If there’s such a thing as good death then I think hers probably qualified as such. It was strangely fascinating to watch how things unfolded beforehand and I knew to pay careful attention.
When my grandmother first entered the nursing home she had a second wind, regaining her appetite and continuing to enjoy the snooker on television. This was in spite of the fact that in earlier years she’d developed an irrational dislike of the snooker player Stephen Hendry. History doesn’t record what Mr. Hendry did to annoy her but she simply couldn’t stand the man. It was hilarious.
But latterly my grandmother lost interest firstly in television and then the outside world altogether. Instead she retreated entirely into her memories. My uncle made a little album of old family photo’s and my grandmother spent literally hours poring over every photo. She was especially proud of having flown on Concorde for her 80th birthday and made sure everyone knew about it. Visitors all saw the framed commemorative photos of her as a passenger on the big white bird, proudly displayed on the wall.
She then went through a phase of questioning and regret, wondering whether she’d done the right thing by having first the dog and then the cat put down when she had, so many years before. That was difficult to listen to.
Gradually her interest in even her memories waned and she took to her bed and just a few weeks later it was over.
It wasn’t remotely strange going to the nursing home to remove my aged ancestor’s body. My family were there, gathered round cups of tea in the conservatory like so many families before them. Even going into the room and seeing my grandmother dead was a peculiarly detached experience. My father & I wheeled her out and together with my mum & sister we went returned to my funeral home and the four of us put her into the fridge.
The funeral was scheduled for a Friday two weeks later; but it was Sod’s Law that on the appointed day we had another funeral going on, with the consequent pressure on staff availability. I’ve always firmly believed that ‘what’s good for the goose is good for the gander’ and so I simply reverted to taking the professional and pragmatic view. Because of the way my grandmother’s funeral was structured it didn’t necessarily need anyone to ‘direct’ it, so with a full team of coffin bearers being far more vital than simply having someone in a top hat and dressed like a turkey dinner to walk in front, I demoted myself from Chief to Indian. In some ways that was a blessing, because I didn’t relish having to balance the role of funeral director with that of family mourner. Not only that, but all the folks who were going to attend knew who I was and what I did for a living anyway, so there was nothing to prove to anyone. Myself and three of my staff carried the coffin into church with just the vicar leading us in, which was pleasingly simple.

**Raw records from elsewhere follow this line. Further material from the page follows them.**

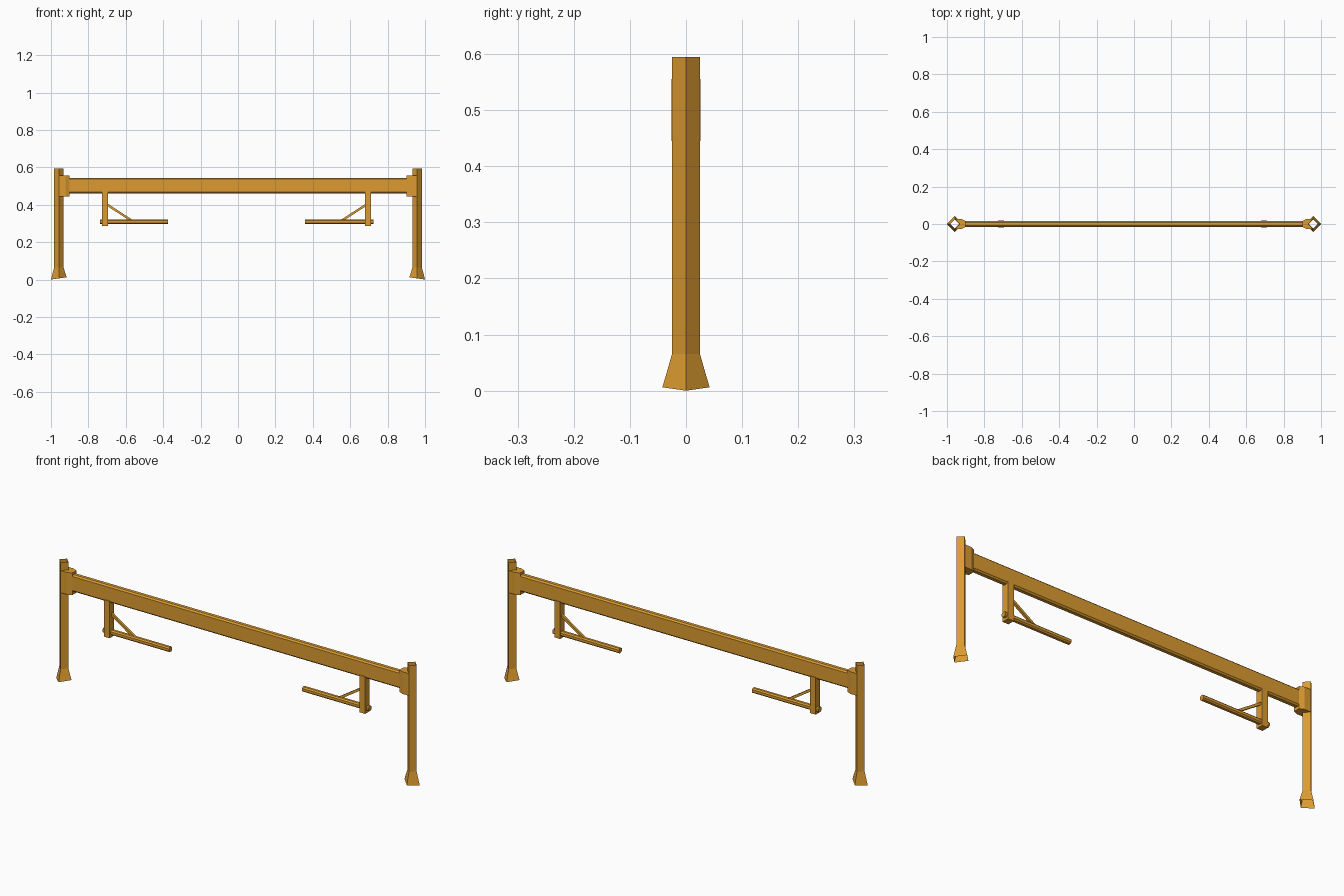
import bpy
import bmesh
from mathutils import Vector

cube = bpy.data.objects.get("Cube")
if cube:
    bpy.data.objects.remove(cube, do_unlink=True)

ochre = bpy.data.materials.new("ochre_paint")
ochre.use_nodes = True
colour = (0.72, 0.33, 0.03, 1)
ochre.diffuse_color = colour
ochre.node_tree.nodes["Principled BSDF"].inputs["Base Color"].default_value = colour


def loft(name, rings, caps=True):
    """Skin a list of equally long point rings into one flat-shaded part."""
    bm = bmesh.new()
    loops = [[bm.verts.new(p) for p in ring] for ring in rings]
    n = len(loops[0])
    for a, b in zip(loops, loops[1:]):
        for i in range(n):
            j = (i + 1) % n
            bm.faces.new((a[i], a[j], b[j], b[i]))
    if caps:
        bm.faces.new(loops[0])
        bm.faces.new(loops[-1])
    bmesh.ops.recalc_face_normals(bm, faces=bm.faces)
    mesh = bpy.data.meshes.new(name)
    bm.to_mesh(mesh)
    bm.free()
    mesh.materials.append(ochre)
    obj = bpy.data.objects.new(name, mesh)
    bpy.context.collection.objects.link(obj)
    return obj


def bevelled(hy, hz, c):
    """Chamfered rectangle as (y, z) pairs."""
    return [(-hy, c - hz), (c - hy, -hz), (hy - c, -hz), (hy, c - hz),
            (hy, hz - c), (hy - c, hz), (c - hy, hz), (-hy, hz - c)]


def x_bar(name, x0, x1, y, z, profile):
    return loft(name, [[(x, y + py, z + pz) for py, pz in profile] for x in (x0, x1)])


def box(name, x, y, z0, z1, hx, hy):
    return loft(name, [[(x - hx, y - hy, z), (x + hx, y - hy, z),
                        (x + hx, y + hy, z), (x - hx, y + hy, z)] for z in (z0, z1)])


# Long cross beam
x_bar("cross_beam", -0.905, 0.905, 0, 0.502, bevelled(0.015, 0.042, 0.007))

for side, s in (("left", 1), ("right", -1)):
    post_x = 0.958 * s

    # Open diamond post with a flared, slightly tilted foot
    def diamond(r, z, tilt=0):
        return [(post_x + s * r * u, r * v, z - tilt * u)
                for u, v in ((1, 0), (0, 1), (-1, 0), (0, -1))]

    loft(side + "_post", [diamond(0.042, 0.006, 0.006), diamond(0.025, 0.065),
                          diamond(0.025, 0.595)], caps=False)

    # Bracket wrapping the inner half of the post
    plan = [(0, 0.026), (0.036, 0.026), (0.058, 0.016), (0.058, -0.016),
            (0.036, -0.026), (0, -0.026), (0.025, 0)]
    loft(side + "_bracket", [[(post_x - s * u, v, z) for u, v in plan]
                             for z in (0.445, 0.555)])

    # Hanger below the beam
    shift = -0.007
    box(side + "_hanger", 0.703 * s + shift, 0, 0.286, 0.47, 0.016, 0.018)

    # Horizontal arm pointing inwards
    x_bar(side + "_arm", 0.732 * s + shift, 0.366 * s + shift, 0.003, 0.309,
          bevelled(0.012, 0.012, 0.006))

    # Diagonal brace between hanger and arm
    start = Vector((0.695 * s + shift, 0.003, 0.402))
    end = Vector((0.555 * s + shift, 0.003, 0.311))
    across = (end - start).cross(Vector((0, 1, 0))).normalized() * 0.006
    depth = Vector((0, 0.006, 0))
    loft(side + "_brace", [[p + across + depth, p + across - depth,
                            p - across - depth, p - across + depth]
                           for p in (start, end)])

It was later that night and the following day that the finality of it all suddenly hit home. I started thinking of all the hundreds of different memories I had and I endured an overwhelming end-of-an-era feeling. But even so I didn’t feel remotely sad for my grandmother herself, because she’d got what she wanted, which was to be released from her tired, confined existence.
But going back to where I started, what sticks in my mind more than anything else was how she’d regarded her life as full and rich enough that at the very end she was more than content to withdraw from the world and retreat wholly into her memories. Then all my grandmother had to do was wait till the nurse had left the room and slip away while no-one was looking.
James Baker owns and runs Fred Stevens Funeral Directors of Nailsworth, Glos. He is the author of “A Life In Death – Memoirs Of A Cotswold Funeral Director”